Colliding Forces was described as a cross between air hockey and chess. While the chess comparison is a bit subtle, the air hockey aspect will leap out at you. The game is played on a board that amounts to a hockey rink. There are two goals, and each player needs to slide their pieces into those goals. In front of each goal are two forge rings that are used to produce the elemental pieces. Each time you tap an element, it will upgrade to a more powerful element, and each element gives the piece different properties.
When pucks are first produced, they are earth. The number of Earth elements you control determines how many moves you can make per turn. On a turn, you can slide your piece around the board by flicking your finger on the screen, or you can tap the piece and upgrade it. The first upgrade is fire.

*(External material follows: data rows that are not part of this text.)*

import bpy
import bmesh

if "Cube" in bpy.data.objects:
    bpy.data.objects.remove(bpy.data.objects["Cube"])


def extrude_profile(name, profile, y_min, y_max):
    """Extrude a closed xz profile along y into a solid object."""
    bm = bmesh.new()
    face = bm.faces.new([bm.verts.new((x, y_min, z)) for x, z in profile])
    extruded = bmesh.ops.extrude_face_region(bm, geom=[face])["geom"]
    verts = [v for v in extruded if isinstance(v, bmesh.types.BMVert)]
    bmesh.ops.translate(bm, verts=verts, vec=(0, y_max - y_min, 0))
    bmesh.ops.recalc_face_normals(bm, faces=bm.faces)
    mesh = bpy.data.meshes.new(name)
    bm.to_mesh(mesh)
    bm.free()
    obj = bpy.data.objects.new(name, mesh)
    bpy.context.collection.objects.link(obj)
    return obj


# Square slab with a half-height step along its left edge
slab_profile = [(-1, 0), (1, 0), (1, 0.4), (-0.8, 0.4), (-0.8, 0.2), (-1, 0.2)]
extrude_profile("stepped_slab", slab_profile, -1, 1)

If a Fire piece contacts any other piece on the board, both are destroyed. Fire is aggressive in this regard, but fire is vulnerable because any other piece can destroy it. Tapping fire turns it to air, which blows against any pieces that come near it. You can destroy air with a fire, but you’ll need to get close to the air piece and then slowly approach; if you approach too fast you’ll get blown back. Air can be upgraded to water. Water allows you to control any of your opponent’s pieces within a range of the element. Finally, water can be upgraded to a forge ring that will produce more elements. The ring becomes stationary, but careful placement can allow you to produce elements wherever you might need on the board.
The object of the game is to get one of each type of element into your opponent’s goal. When each element scores, an event occurs that changes the nature of the board. For example, when sliding a fire piece into your opponent’s goal all the forge rings destroy any pieces that might be sitting inside them in a Volcano effect.

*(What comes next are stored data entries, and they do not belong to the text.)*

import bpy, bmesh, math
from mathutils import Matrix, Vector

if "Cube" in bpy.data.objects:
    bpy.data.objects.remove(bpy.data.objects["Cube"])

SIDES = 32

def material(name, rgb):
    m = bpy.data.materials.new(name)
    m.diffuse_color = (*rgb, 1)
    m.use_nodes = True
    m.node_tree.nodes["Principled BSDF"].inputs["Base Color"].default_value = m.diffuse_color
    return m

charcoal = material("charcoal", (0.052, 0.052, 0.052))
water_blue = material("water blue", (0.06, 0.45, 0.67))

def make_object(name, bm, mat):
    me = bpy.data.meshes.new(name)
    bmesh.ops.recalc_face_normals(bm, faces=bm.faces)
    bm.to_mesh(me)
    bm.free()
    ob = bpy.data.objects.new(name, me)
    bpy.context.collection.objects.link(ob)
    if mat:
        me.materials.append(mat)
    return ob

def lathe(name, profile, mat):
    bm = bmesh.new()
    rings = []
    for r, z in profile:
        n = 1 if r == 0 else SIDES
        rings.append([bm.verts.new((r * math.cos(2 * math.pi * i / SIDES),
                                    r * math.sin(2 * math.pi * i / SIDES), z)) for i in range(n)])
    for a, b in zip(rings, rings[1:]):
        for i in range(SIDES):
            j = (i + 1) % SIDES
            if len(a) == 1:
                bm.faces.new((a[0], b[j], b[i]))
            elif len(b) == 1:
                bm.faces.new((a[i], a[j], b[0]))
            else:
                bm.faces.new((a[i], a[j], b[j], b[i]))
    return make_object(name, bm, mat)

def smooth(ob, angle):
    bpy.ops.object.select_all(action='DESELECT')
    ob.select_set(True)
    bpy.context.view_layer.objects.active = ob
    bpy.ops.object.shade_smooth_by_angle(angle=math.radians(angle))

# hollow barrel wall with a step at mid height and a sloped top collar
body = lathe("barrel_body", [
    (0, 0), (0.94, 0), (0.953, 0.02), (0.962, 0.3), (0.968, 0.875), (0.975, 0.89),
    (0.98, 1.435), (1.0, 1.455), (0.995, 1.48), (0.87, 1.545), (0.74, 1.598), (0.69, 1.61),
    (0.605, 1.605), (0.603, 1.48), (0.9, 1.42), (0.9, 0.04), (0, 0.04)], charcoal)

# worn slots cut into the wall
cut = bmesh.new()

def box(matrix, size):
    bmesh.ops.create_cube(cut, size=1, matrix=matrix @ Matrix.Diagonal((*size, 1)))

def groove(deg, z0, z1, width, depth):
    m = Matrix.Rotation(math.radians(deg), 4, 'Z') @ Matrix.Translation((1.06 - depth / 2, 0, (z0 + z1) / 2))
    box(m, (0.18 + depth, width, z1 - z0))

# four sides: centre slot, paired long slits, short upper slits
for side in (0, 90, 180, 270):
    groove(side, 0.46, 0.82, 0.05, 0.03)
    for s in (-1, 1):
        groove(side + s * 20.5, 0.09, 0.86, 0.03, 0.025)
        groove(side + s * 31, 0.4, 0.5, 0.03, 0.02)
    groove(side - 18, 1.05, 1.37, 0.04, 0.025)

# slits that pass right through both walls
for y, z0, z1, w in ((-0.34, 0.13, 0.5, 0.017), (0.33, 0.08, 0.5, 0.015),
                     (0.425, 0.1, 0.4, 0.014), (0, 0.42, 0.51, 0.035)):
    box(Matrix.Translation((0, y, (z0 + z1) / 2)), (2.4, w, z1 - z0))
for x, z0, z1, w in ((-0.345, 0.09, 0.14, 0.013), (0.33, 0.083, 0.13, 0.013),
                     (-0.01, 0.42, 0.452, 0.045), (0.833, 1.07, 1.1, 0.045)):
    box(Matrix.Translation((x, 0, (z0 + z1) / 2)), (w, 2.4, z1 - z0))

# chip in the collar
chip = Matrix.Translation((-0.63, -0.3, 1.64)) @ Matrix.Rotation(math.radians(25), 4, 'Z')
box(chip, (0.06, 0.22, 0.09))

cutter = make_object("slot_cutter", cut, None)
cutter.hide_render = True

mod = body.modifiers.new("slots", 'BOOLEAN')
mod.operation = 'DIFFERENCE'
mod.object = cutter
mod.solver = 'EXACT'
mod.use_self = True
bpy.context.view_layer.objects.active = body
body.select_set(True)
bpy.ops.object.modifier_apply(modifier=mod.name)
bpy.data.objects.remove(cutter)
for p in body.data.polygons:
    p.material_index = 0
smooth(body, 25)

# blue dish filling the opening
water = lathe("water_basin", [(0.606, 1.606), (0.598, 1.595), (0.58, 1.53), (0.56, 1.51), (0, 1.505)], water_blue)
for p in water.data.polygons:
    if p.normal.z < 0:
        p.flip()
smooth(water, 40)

The strategy of the game comes into play regarding when to upgrade your elements and where to move them. You can slide pieces on top of your opponents rings, and block production of any further Earth elements. Do you attack your enemy with fire and destroy his tokens, or do you upgrade to wind and try to score? The gameplay overall is simple, but it provides for some intriguing possibilities.
Overall, Colliding Forces looks like a fun game for anyone who has a tablet. I like how we’re getting games that show their tabletop roots but expand on that in ways that only virtual pieces and boards could work. I look forward to playing it against more people when the game is released for iOS devices.